decorative plants


This is a picture of my complete ‘glass gem’ corn of 2015. I can’t completely blame the Belgian climate though, there should have been at least a few more ripe ears when I harvested this one, but some critter had found my small corn patch and eaten most of it before it was ready 😦

Next years for something else….

Dus dit is een foto van mijn hele oogst aan ‘glass gem’ mais in 2015. Ik kan het Belgische klimaat niet volledig de schuld geven, want eigenlijk hadden er minstens een paar kolven meer rijp moeten zijn wanneer deze geoogst werd, maar één of ander beest had mijn kleine maisbosje gevonden en de meeste mais opgegeten voordat hij zelfs maar rijp was 😦

Volgend jaar iets anders proberen…





(Nederlandse versie hier)

Passiflora is a genus of several hundred species of plants, known for its unique and sometimes quite spectacular flowers, and therefore popular with lovers of exotic plants. Different species are used in different ways: The common passion fruit (P. edulis) is eaten as a fruit, while P. Incarnata is used in herbal medicine as a sedative. But most species are just grown for their beautiful flowers.


Passiflora caerulea – blue passionflower

Here in this corner of Europe that’s not without problems: Passion flowers are very beautiful and generally fast-growing climbing plants, but they often need tropical or subtropical climates to thrive. So here in Flanders we’re just at or just below the Northern Border for the most cold-resistant passion flowers that grow well outdoors. There are some species that grow reasonably outside here, until a very severe winter shows up that is. The common blue passionflower (P. caerulea) is the best-known species here and also the best-adapted to our climate. The maypop, Passiflora incarnata can survive even colder winter temperatures, but it completely freezes off in cold climates every winter and then needs to grow back completely from the roots, needing summers more hot than ours to have much flowers and fruits.

(I leave out the northernmost species P. Lutea here, the yellow passionflower which has no ornamental value and is reportedly not the easiest plant to grow.)


Tucumanese passionflower – Passiflora tucumanensis

There are a number of hybrids and ornamental varieties that are grown, some of which very nice. But there is also another less known wild species that should be almost like P. Caerulea when it comes to coldhardiness, the P. Tucumanensis (sometimes called P. Naviculata). This is a South American species that grows in mountain areas and so is accustomed to cooler temperatures.
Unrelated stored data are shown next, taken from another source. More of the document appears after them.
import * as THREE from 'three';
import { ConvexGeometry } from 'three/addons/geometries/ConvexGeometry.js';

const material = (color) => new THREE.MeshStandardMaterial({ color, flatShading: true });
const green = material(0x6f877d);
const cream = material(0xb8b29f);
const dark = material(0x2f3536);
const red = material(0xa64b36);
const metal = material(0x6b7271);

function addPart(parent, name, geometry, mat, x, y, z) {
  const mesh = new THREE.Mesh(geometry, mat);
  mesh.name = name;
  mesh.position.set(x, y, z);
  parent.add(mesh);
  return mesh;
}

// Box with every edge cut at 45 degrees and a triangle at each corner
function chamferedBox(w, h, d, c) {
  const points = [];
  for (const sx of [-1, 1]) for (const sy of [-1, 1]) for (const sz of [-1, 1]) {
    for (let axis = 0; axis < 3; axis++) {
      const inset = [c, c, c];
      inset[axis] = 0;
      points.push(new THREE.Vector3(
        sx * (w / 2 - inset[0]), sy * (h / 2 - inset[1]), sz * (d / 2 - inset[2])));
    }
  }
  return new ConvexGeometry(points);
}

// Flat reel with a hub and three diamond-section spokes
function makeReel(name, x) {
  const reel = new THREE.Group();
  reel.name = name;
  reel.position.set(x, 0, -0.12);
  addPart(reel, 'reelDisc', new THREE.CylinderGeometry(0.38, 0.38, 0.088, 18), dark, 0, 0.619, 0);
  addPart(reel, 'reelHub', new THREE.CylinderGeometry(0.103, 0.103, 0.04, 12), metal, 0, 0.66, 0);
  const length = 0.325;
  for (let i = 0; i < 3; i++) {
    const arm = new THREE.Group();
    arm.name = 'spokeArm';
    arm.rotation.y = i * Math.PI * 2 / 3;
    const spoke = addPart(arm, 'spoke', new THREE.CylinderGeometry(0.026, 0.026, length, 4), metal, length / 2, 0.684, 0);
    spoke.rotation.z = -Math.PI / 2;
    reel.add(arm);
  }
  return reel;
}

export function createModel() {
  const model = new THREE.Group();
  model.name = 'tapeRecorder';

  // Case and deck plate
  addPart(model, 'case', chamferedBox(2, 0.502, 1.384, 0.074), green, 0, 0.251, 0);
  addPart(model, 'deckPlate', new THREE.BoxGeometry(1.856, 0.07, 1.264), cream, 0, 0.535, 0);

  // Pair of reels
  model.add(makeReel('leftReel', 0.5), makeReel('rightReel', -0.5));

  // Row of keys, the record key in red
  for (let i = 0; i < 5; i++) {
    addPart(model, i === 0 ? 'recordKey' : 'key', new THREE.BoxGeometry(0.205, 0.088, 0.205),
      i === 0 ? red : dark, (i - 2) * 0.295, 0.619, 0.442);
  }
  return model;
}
The Tucumanese passionflower, as its name can be translated, is named after the Argentine province of Tucuman. It has small soft-green ternate lobed leaves and hanging passion flowers, slightly smaller than those of the blue passionflower. The flowers, that are only open for one day, have a spectacular purple-white corona.

Earlier his summer I had ordered a plant of this and some other species from de passifloratuin, and today the Tucumanese Passionflower is the first of those plants that blooms. It is stil to be seen how well it does in the long run, but of all my Passiflora plants I have here now it is the one that continued to grow most in August which was exceptional cold and wet… So maybe it’s indeed a plant that can withstand cooler summers. We will still have to wait and see what happens in and after the winter though…


Tucumanese Passionlfower – Passiflora tucumanensis

But there is more: If we look edible fruit this one might actually also be interesting. The fruits are described as small, but with a very delicate aromatic flavor which is even better than the common passion fruit. What makes it more interesting here than P. Incarnata which generally needs a longer and much hotter growing season to form ripe fruit than we have, and P. Caerulea which sets fruit here, but is not known for its good taste … (and all hybrids, which have reduced fertility, which is not very convenient if you like to have a lot of fruit)
The problem here is that Passiflora-species are generally self-incompatible, so you need at least two genetically different plants (that means no clones which come from cuttings taken from the same mother plant) and I have only one at the moment …

But we’re working on that, so probably this story will be continued one day… The first impressions of the Tucumanese passionflower are very positive right now though…